■ **How to complete this task**
Go line by line through the data below, counting each one that has "cyan", and give the final count only.

[Available data — start]

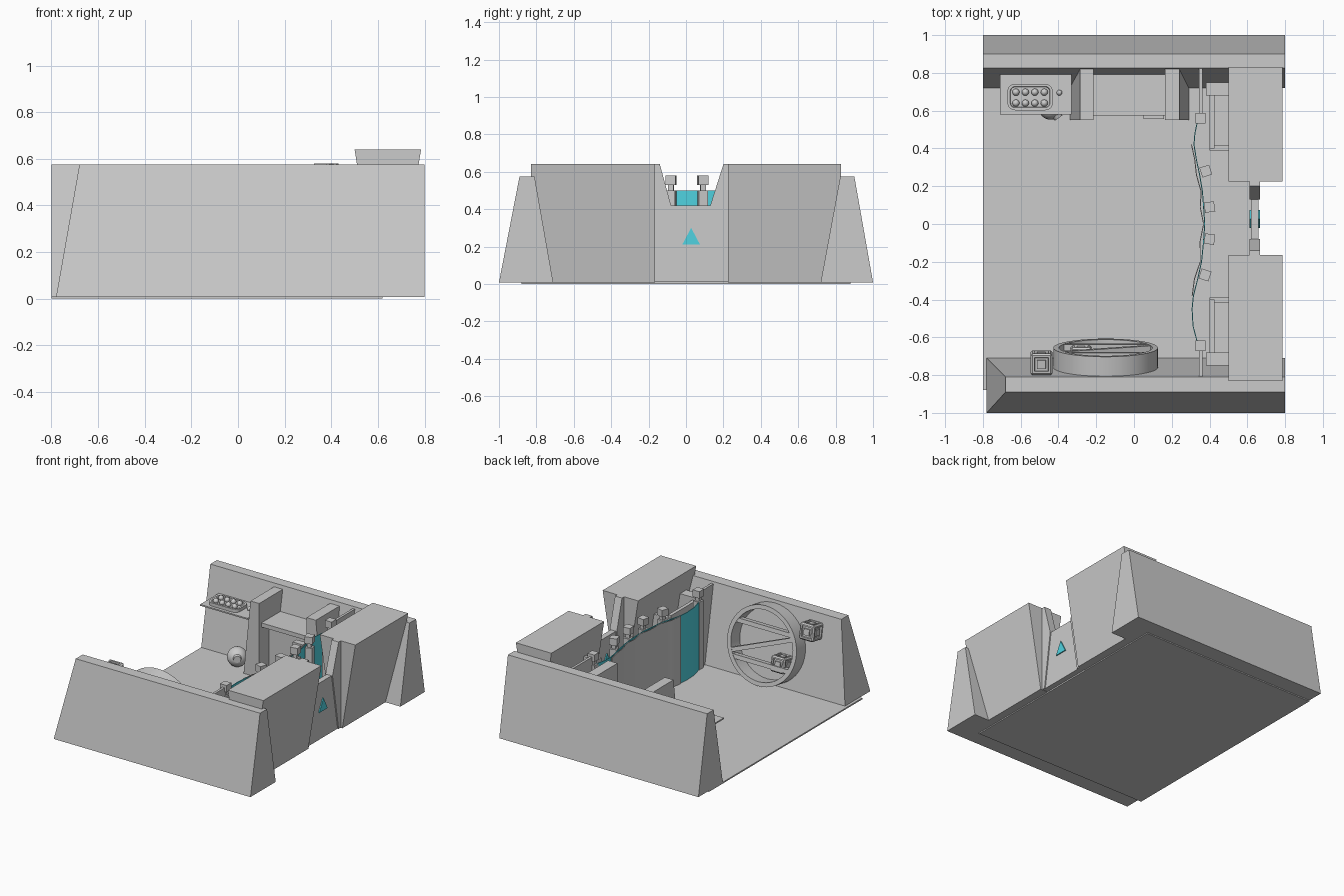
import bpy, bmesh, math
from mathutils import Matrix, Vector

if "Cube" in bpy.data.objects:
    bpy.data.objects.remove(bpy.data.objects["Cube"])

cyan = bpy.data.materials.new("cyan")
cyan.diffuse_color = (0.08, 0.65, 0.75, 1)
cyan.use_nodes = True
cyan.node_tree.nodes["Principled BSDF"].inputs["Base Color"].default_value = cyan.diffuse_color


def finish(name, bm, mat=None, smooth=False):
    bmesh.ops.recalc_face_normals(bm, faces=bm.faces)
    me = bpy.data.meshes.new(name)
    bm.to_mesh(me)
    bm.free()
    ob = bpy.data.objects.new(name, me)
    bpy.context.collection.objects.link(ob)
    if mat:
        me.materials.append(mat)
    if smooth:
        bpy.context.view_layer.objects.active = ob
        ob.select_set(True)
        bpy.ops.object.shade_smooth_by_angle(angle=math.radians(35))
        ob.select_set(False)
    return ob


def frustum(name, low, high, z0, z1, mat=None):
    """Block between two rectangles (x0, x1, y0, y1)."""
    bm = bmesh.new()
    rings = []
    for (x0, x1, y0, y1), z in ((low, z0), (high, z1)):
        rings.append([bm.verts.new((x, y, z)) for x, y in ((x0, y0), (x1, y0), (x1, y1), (x0, y1))])
    a, b = rings
    bm.faces.new(a)
    bm.faces.new(b)
    for i in range(4):
        j = (i + 1) % 4
        bm.faces.new((a[i], a[j], b[j], b[i]))
    return finish(name, bm, mat)


def box(name, x0, x1, y0, y1, z0, z1, mat=None):
    r = (x0, x1, y0, y1)
    return frustum(name, r, r, z0, z1, mat)


def plate(name, yz, x0, x1, mat=None):
    """Profile in the y-z plane pushed along x."""
    bm = bmesh.new()
    f = bm.faces.new([bm.verts.new((x0, y, z)) for y, z in yz])
    ext = bmesh.ops.extrude_face_region(bm, geom=[f])["geom"]
    bmesh.ops.translate(bm, vec=(x1 - x0, 0, 0), verts=[v for v in ext if isinstance(v, bmesh.types.BMVert)])
    return finish(name, bm, mat)


def framed_cube(name, loc, s):
    bm = bmesh.new()
    bmesh.ops.create_cube(bm, size=s)
    bmesh.ops.bevel(bm, geom=bm.edges[:], offset=s * 0.08, segments=1, affect='EDGES')
    big = [f for f in bm.faces if f.calc_area() > s * s * 0.4]
    bmesh.ops.inset_individual(bm, faces=big, thickness=s * 0.13, depth=0)
    bmesh.ops.inset_individual(bm, faces=big, thickness=s * 0.03, depth=-s * 0.1)
    bmesh.ops.inset_individual(bm, faces=big, thickness=s * 0.15, depth=0)
    bmesh.ops.inset_individual(bm, faces=big, thickness=s * 0.01, depth=s * 0.08)
    ob = finish(name, bm)
    ob.location = loc
    ob.rotation_euler = (math.radians(10), 0, 0)
    return ob


# Floor and the two sloping side walls
box("floor", -0.8, 0.62, -0.88, 0.88, 0, 0.01)
frustum("front_wall", (-0.78, 0.8, -1, -0.71), (-0.68, 0.8, -0.89, -0.81), 0.008, 0.575)
frustum("back_wall", (-0.8, 0.8, 0.72, 1), (-0.8, 0.8, 0.825, 0.9), 0.008, 0.575)

# Overhanging end blocks
for nm, y0, y1 in (("front", -0.83, -0.165), ("back", 0.225, 0.83)):
    frustum(nm + "_end_block", (0.60, 0.68, y0, y1), (0.5, 0.785, y0, y1), 0.008, 0.64)

# Gate between the end blocks, with triangle sign
plate("gate_panel", [(-0.14, 0.01), (0.2, 0.01), (0.13, 0.42), (-0.08, 0.42)], 0.62, 0.66)
plate("gate_jamb_front", [(-0.18, 0.01), (-0.14, 0.01), (-0.08, 0.42), (-0.14, 0.64), (-0.18, 0.64)], 0.612, 0.668)
plate("gate_jamb_back", [(0.24, 0.01), (0.2, 0.01), (0.13, 0.42), (0.2, 0.64), (0.24, 0.64)], 0.612, 0.668)
plate("gate_sign", [(-0.02, 0.21), (0.075, 0.21), (0.0275, 0.3)], 0.612, 0.668, cyan)

# Recessed consoles behind the partition
for s, nm in ((1, "back"), (-1, "front")):
    def mbox(part, x0, x1, y0, y1, z0, z1):
        box(nm + part, x0, x1, min(s * y0, s * y1), max(s * y0, s * y1), z0, z1)
    mbox("_console_face", 0.4, 0.425, 0.40, 0.69, 0.01, 0.47)
    mbox("_console_shelf", 0.42, 0.58, 0.41, 0.7, 0.28, 0.31)
    mbox("_console_inner_side", 0.4, 0.57, 0.39, 0.415, 0.01, 0.45)
    mbox("_console_outer_side", 0.38, 0.57, 0.68, 0.75, 0.01, 0.49)
    mbox("_partition", 0.345, 0.363, 0.58 if s > 0 else 0.66, 0.85, 0.01, 0.56)

# Curved screen: cyan sheet with a grey sheet over its middle
path = [(0.335, 0.55), (0.32, 0.48), (0.315, 0.42), (0.328, 0.34), (0.345, 0.26), (0.36, 0.17), (0.366, 0.09),
        (0.372, 0.0), (0.366, -0.09), (0.355, -0.2), (0.335, -0.29), (0.312, -0.38), (0.305, -0.45),
        (0.31, -0.54), (0.335, -0.635)]


def sheet(name, pts, mat=None):
    bm = bmesh.new()
    cols = [[bm.verts.new((x + d, y, z)) for d, z in ((0, 0.005), (0.005, 0.005), (0.005, 0.5), (0, 0.5))]
            for x, y in pts]
    for a, b in zip(cols, cols[1:]):
        for i in range(4):
            j = (i + 1) % 4
            bm.faces.new((a[i], b[i], b[j], a[j]))
    bm.faces.new(cols[0])
    bm.faces.new(cols[-1])
    finish(name, bm, mat, True)


sheet("screen", path, cyan)
sheet("screen_cover", [(x - 0.006 - 0.012 * math.sin(y * 17) ** 2, y) for x, y in path[2:12]])

# Screen posts with cube heads
for i, (x, y, rot) in enumerate(((0.352, 0.56, 0), (0.38, 0.28, 18), (0.4, 0.09, 8), (0.4, -0.08, -8),
                                 (0.376, -0.27, -18), (0.352, -0.645, 0))):
    bm = bmesh.new()
    for w, z0, z1 in ((0.05, 0.005, 0.5), (0.028, 0.5, 0.535), (0.054, 0.53, 0.58)):
        m = Matrix.Translation((0, 0, (z0 + z1) / 2)) @ Matrix.Diagonal((w, w, z1 - z0, 1))
        bmesh.ops.create_cube(bm, size=1, matrix=m)
    ob = finish(f"screen_post_{i}", bm)
    ob.location = (x, y, 0)
    ob.rotation_euler.z = math.radians(rot)

# Back wall bay: fins, shelves, lower panel
frustum("bay_fin_left", (-0.34, -0.215, 0.55, 0.86), (-0.285, -0.215, 0.55, 0.86), 0.01, 0.55)
frustum("bay_fin_right", (0.165, 0.29, 0.55, 0.86), (0.165, 0.24, 0.55, 0.86), 0.01, 0.55)
box("bay_shelf", -0.22, 0.17, 0.575, 0.8, 0.37, 0.4)
box("bay_lower_panel", -0.22, 0.17, 0.66, 0.8, 0.01, 0.37)
box("bay_handle", 0.05, 0.16, 0.555, 0.6, 0.3, 0.34)
box("button_shelf", -0.71, -0.33, 0.58, 0.8, 0.39, 0.4)

# Button pad with domes
bm = bmesh.new()
bmesh.ops.create_cube(bm, size=1, matrix=Matrix.Diagonal((0.24, 0.14, 0.025, 1)))
up = [e for e in bm.edges if abs(e.verts[0].co.z - e.verts[1].co.z) > 0.01]
bmesh.ops.bevel(bm, geom=up, offset=0.04, segments=5, profile=0.5, affect='EDGES')
top = [f for f in bm.faces if f.calc_center_median().z > 0.01]
bmesh.ops.inset_region(bm, faces=top, thickness=0.014, depth=0)
bmesh.ops.inset_region(bm, faces=top, thickness=0.003, depth=-0.007)
finish("button_pad", bm).location = (-0.55, 0.672, 0.411)
bm = bmesh.new()
for x, y, z in [(-0.625 + 0.05 * i, 0.64 + 0.058 * j, 0.425) for i in range(4) for j in range(2)] + [(-0.395, 0.695, 0.408)]:
    bmesh.ops.create_uvsphere(bm, u_segments=12, v_segments=8, radius=0.019 if z > 0.41 else 0.015,
                              matrix=Matrix.Translation((x, y, z)))
finish("buttons", bm, None, True)

# Ball under the shelf with a round lens
bm = bmesh.new()
bmesh.ops.create_uvsphere(bm, u_segments=24, v_segments=14, radius=0.068)
lens = Matrix.Rotation(math.radians(35), 4, 'Z') @ Matrix.Translation((0, -0.062, 0.012)) @ Matrix.Rotation(math.pi / 2, 4, 'X')
bmesh.ops.create_cone(bm, cap_ends=True, segments=20, radius1=0.03, radius2=0.024, depth=0.02, matrix=lens)
finish("floor_ball", bm, None, True).location = (-0.44, 0.62, 0.078)

# Round window leaning with the front wall (local z points out of the wall)
lean = Matrix.Translation((-0.15, -0.655, 0.3)) @ Matrix.Rotation(math.radians(-80), 4, 'X')
R = 0.277
bm = bmesh.new()
prof = [bm.verts.new((r, 0, z)) for r, z in ((R, -0.13), (R, 0), (R - 0.03, 0), (R - 0.03, -0.13))]
edges = [bm.edges.new((prof[i], prof[(i + 1) % 4])) for i in range(4)]
bmesh.ops.spin(bm, geom=prof + edges, cent=(0, 0, 0), axis=(0, 0, 1), angle=2 * math.pi, steps=48)
bmesh.ops.remove_doubles(bm, verts=bm.verts, dist=1e-4)
finish("window_ring", bm, None, True).matrix_world = lean
bm = bmesh.new()
bmesh.ops.create_cone(bm, cap_ends=True, segments=48, radius1=R - 0.005, radius2=R - 0.005, depth=0.01,
                      matrix=Matrix.Translation((0, 0, -0.126)))
finish("window_glass", bm, cyan).matrix_world = lean
bm = bmesh.new()
for a, b in (((-0.23, 0.125), (0.23, 0.125)), ((-0.235, 0.1), (0.245, -0.09)), ((-0.23, -0.125), (0.23, -0.125))):
    # local y points down the wall, so heights are flipped
    p, q = Vector((a[0], -a[1], -0.025)), Vector((b[0], -b[1], -0.025))
    d = q - p
    m = Matrix.Translation((p + q) / 2) @ Matrix.Rotation(math.atan2(d.y, d.x), 4, 'Z')
    bmesh.ops.create_cube(bm, size=1, matrix=m @ Matrix.Diagonal((d.length, 0.03, 0.045, 1)))
finish("window_bars", bm).matrix_world = lean

# Framed boxes on the wall and in the window
framed_cube("wall_box", (-0.49, -0.735, 0.47), 0.115)
framed_cube("window_box", (-0.28, -0.7, 0.19), 0.11)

[Available data — finish]

■ **Expected answer**
8